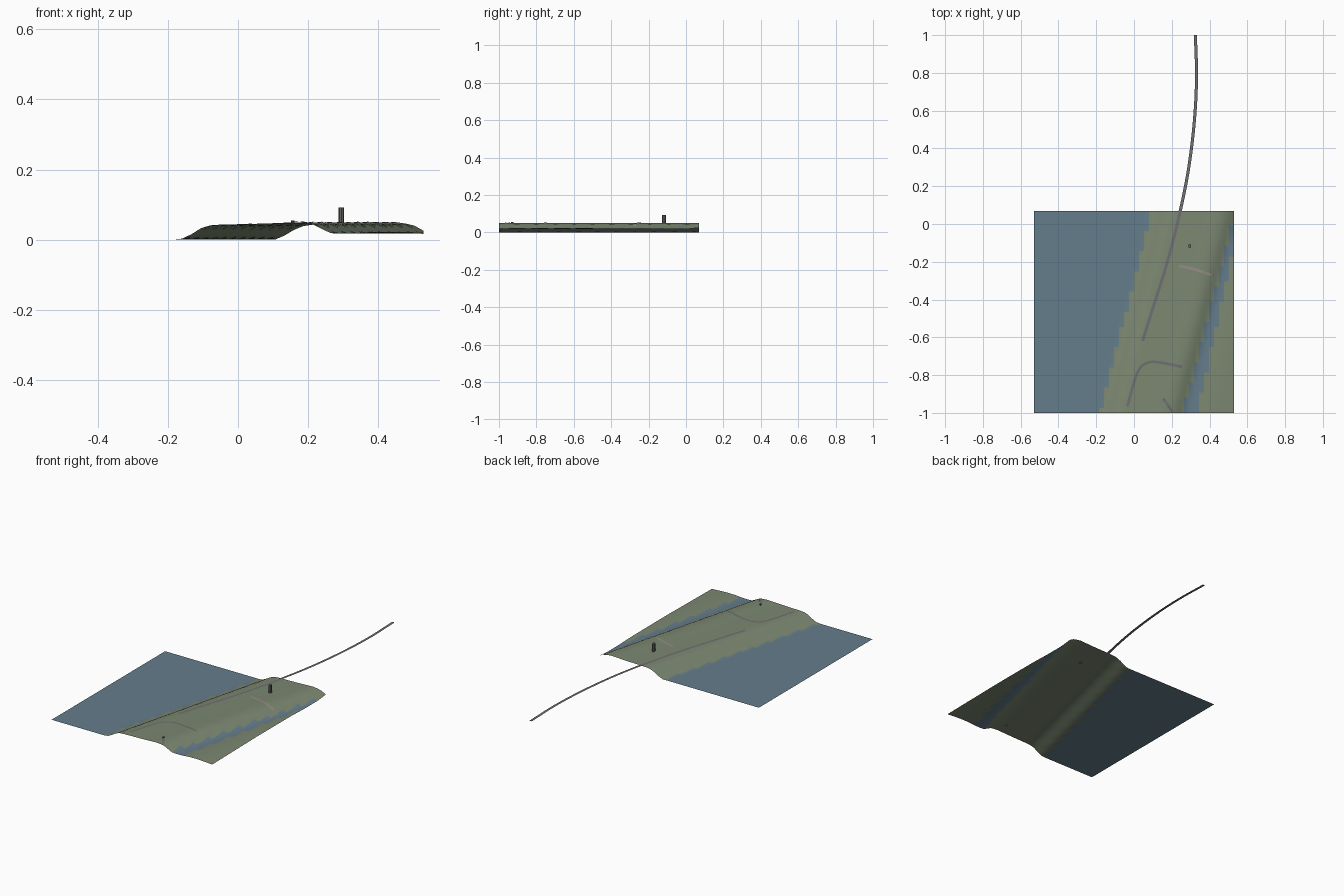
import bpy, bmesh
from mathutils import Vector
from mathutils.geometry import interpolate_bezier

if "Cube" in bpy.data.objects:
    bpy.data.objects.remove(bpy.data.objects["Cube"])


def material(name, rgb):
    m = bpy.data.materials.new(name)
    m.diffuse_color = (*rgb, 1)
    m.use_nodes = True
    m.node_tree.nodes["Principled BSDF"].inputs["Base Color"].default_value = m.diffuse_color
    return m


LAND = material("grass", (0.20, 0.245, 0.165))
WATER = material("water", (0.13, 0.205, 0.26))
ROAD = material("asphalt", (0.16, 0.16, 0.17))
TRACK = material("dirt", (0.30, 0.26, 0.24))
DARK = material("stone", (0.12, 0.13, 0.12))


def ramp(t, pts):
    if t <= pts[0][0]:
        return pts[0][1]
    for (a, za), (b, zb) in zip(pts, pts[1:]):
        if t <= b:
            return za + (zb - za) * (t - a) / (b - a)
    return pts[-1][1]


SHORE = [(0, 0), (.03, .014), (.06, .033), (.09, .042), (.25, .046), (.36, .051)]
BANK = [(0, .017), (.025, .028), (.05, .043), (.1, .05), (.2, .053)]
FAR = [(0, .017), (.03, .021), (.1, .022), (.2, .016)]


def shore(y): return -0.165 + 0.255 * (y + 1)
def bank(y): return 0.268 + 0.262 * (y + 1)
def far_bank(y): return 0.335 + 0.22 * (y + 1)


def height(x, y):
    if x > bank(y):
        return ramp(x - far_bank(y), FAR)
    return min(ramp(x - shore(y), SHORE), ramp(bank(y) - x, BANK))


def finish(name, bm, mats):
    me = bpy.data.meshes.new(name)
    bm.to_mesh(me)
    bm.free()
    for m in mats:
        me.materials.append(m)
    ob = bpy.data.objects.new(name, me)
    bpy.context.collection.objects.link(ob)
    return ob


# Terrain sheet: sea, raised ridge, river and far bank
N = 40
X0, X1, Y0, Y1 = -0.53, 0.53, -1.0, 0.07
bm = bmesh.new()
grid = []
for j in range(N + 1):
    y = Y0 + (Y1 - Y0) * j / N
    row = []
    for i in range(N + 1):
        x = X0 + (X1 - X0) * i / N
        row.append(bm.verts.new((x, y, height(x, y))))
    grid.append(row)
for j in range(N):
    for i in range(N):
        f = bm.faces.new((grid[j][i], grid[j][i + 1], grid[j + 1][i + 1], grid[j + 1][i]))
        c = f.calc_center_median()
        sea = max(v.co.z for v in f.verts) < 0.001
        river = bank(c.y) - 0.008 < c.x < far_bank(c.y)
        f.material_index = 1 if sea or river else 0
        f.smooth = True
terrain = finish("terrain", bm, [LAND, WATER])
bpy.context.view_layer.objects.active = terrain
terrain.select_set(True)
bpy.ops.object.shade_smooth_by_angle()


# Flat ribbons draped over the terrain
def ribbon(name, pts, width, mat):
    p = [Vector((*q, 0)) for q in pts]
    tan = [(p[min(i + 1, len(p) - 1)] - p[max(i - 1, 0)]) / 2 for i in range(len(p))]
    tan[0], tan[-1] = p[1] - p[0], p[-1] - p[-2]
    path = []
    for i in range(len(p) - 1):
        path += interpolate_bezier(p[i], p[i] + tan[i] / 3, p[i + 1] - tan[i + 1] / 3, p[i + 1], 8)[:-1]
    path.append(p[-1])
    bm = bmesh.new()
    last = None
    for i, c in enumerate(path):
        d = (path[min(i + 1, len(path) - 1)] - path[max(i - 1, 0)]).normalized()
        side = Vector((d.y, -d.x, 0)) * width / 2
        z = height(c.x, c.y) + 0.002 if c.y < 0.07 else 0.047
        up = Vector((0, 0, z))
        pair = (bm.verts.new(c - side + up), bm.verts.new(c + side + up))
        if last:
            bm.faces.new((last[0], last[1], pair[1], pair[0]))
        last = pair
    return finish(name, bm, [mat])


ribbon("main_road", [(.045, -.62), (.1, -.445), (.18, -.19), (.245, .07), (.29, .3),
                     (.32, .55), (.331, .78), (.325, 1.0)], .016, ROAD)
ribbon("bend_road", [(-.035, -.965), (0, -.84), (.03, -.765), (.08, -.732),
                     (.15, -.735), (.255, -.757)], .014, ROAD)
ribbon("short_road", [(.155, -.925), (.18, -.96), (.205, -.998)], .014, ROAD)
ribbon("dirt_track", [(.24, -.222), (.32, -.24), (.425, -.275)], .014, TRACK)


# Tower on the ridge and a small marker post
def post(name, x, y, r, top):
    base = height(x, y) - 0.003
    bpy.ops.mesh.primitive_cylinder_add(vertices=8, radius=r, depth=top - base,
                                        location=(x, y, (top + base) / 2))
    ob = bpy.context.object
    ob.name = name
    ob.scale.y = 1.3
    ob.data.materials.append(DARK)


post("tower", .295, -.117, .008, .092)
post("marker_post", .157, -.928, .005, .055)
■ ■ ■ ■ ■ ■ ■
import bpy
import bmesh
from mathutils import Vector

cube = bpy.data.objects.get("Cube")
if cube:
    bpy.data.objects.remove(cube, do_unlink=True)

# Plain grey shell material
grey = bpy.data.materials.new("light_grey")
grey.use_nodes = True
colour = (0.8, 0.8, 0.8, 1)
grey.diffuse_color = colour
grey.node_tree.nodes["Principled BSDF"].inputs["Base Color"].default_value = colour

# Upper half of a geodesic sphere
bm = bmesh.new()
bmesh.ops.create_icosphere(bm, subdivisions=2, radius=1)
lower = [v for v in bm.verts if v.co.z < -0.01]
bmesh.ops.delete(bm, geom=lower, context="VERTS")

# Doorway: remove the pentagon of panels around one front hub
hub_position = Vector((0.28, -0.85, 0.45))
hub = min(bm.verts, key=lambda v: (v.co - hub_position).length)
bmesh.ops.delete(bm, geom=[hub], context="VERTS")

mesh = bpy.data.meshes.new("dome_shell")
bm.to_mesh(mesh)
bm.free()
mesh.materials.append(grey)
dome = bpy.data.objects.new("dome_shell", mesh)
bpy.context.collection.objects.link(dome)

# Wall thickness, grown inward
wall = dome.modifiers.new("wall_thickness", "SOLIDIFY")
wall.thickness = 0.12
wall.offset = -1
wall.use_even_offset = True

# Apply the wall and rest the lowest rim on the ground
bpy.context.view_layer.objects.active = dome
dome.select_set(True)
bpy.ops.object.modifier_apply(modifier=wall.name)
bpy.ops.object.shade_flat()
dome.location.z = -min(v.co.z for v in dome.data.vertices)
■ ■ ■ ■ ■ ■ ■
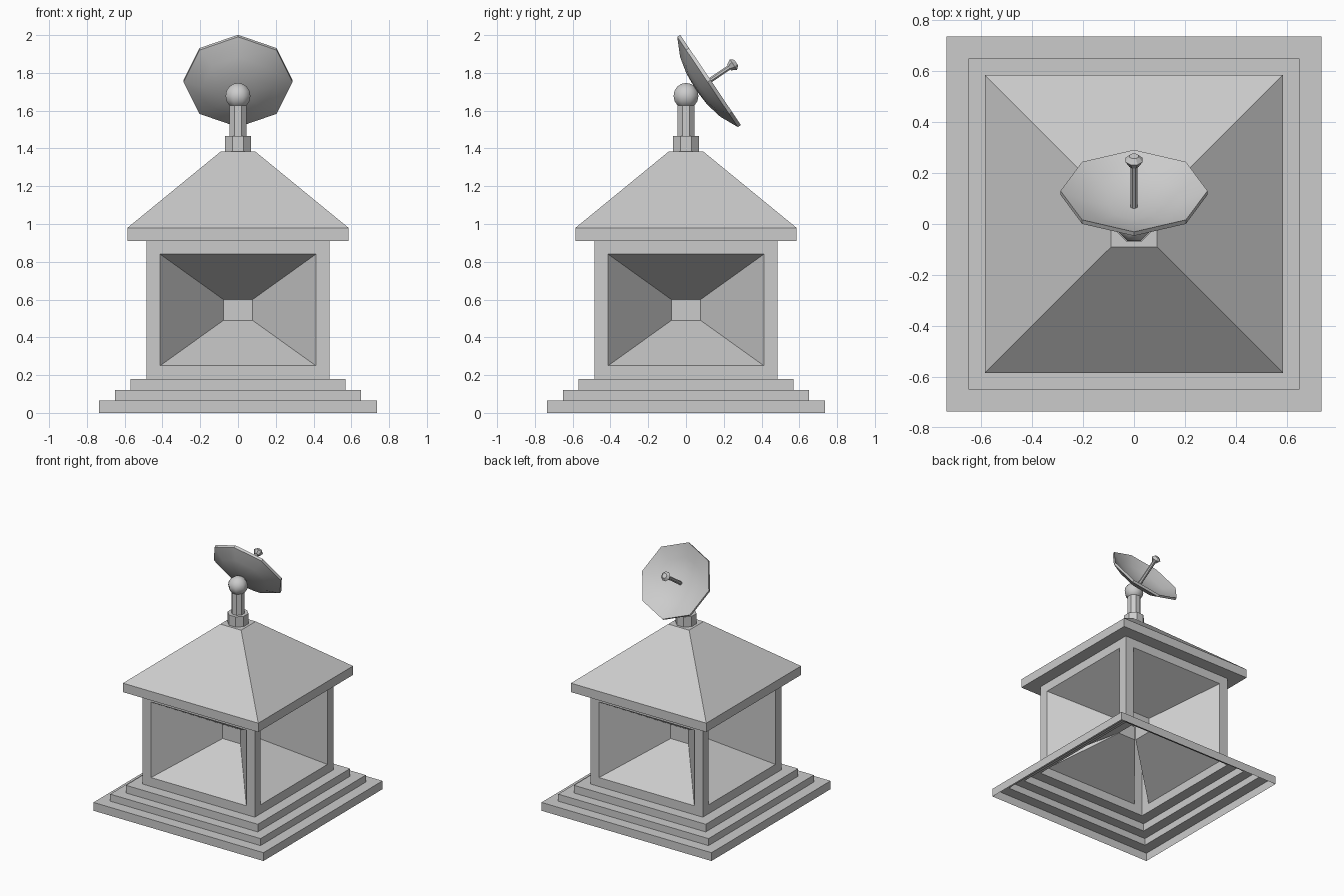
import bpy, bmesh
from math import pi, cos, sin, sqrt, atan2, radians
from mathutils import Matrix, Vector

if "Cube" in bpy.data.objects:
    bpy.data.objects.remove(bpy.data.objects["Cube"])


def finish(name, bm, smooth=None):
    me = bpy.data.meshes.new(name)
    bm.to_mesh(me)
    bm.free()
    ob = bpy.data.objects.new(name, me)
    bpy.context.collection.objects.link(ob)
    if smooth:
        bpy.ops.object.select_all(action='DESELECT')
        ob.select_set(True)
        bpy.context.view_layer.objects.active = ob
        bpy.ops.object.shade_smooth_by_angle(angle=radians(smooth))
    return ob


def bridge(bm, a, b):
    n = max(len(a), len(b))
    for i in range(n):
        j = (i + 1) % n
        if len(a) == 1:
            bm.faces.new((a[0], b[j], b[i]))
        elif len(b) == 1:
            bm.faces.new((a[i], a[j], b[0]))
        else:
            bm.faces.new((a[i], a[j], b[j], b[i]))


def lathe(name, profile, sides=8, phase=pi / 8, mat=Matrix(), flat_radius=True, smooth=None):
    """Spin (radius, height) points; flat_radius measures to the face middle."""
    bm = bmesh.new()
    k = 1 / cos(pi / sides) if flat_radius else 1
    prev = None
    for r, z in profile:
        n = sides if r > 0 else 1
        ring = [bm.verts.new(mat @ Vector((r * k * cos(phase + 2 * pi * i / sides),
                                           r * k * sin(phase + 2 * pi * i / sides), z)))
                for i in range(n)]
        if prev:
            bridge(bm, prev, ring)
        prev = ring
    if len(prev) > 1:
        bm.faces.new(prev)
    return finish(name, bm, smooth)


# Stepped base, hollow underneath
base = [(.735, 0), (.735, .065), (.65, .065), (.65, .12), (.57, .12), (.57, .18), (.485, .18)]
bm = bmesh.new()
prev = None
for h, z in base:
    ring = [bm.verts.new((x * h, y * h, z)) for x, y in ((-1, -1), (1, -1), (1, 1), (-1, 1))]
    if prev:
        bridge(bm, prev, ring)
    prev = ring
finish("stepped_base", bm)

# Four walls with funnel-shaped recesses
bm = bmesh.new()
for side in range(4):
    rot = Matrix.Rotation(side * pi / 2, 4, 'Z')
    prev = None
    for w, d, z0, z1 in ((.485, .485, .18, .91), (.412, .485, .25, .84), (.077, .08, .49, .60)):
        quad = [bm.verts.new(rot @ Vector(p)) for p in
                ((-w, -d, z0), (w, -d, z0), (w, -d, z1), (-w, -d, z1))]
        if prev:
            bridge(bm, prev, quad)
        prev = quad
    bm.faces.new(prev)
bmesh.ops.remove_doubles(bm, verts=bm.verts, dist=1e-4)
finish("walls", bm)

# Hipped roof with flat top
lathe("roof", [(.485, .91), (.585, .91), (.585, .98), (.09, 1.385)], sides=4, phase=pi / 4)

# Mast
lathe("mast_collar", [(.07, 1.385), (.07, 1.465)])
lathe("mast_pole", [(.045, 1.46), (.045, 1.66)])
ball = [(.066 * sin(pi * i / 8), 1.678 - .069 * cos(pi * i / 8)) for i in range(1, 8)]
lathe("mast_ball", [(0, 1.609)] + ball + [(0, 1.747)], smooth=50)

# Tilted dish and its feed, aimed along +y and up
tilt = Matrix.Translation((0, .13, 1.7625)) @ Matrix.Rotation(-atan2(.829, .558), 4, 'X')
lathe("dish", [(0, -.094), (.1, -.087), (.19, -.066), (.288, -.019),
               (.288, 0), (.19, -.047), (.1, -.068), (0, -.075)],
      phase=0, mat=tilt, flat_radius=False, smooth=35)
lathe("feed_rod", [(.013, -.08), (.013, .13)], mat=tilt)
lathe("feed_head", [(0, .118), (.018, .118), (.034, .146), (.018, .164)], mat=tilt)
■ ■ ■ ■ ■ ■ ■
Read the data above and pull out each line that holds the string "quad".

        quad = [bm.verts.new(rot @ Vector(p)) for p in
            bridge(bm, prev, quad)
        prev = quad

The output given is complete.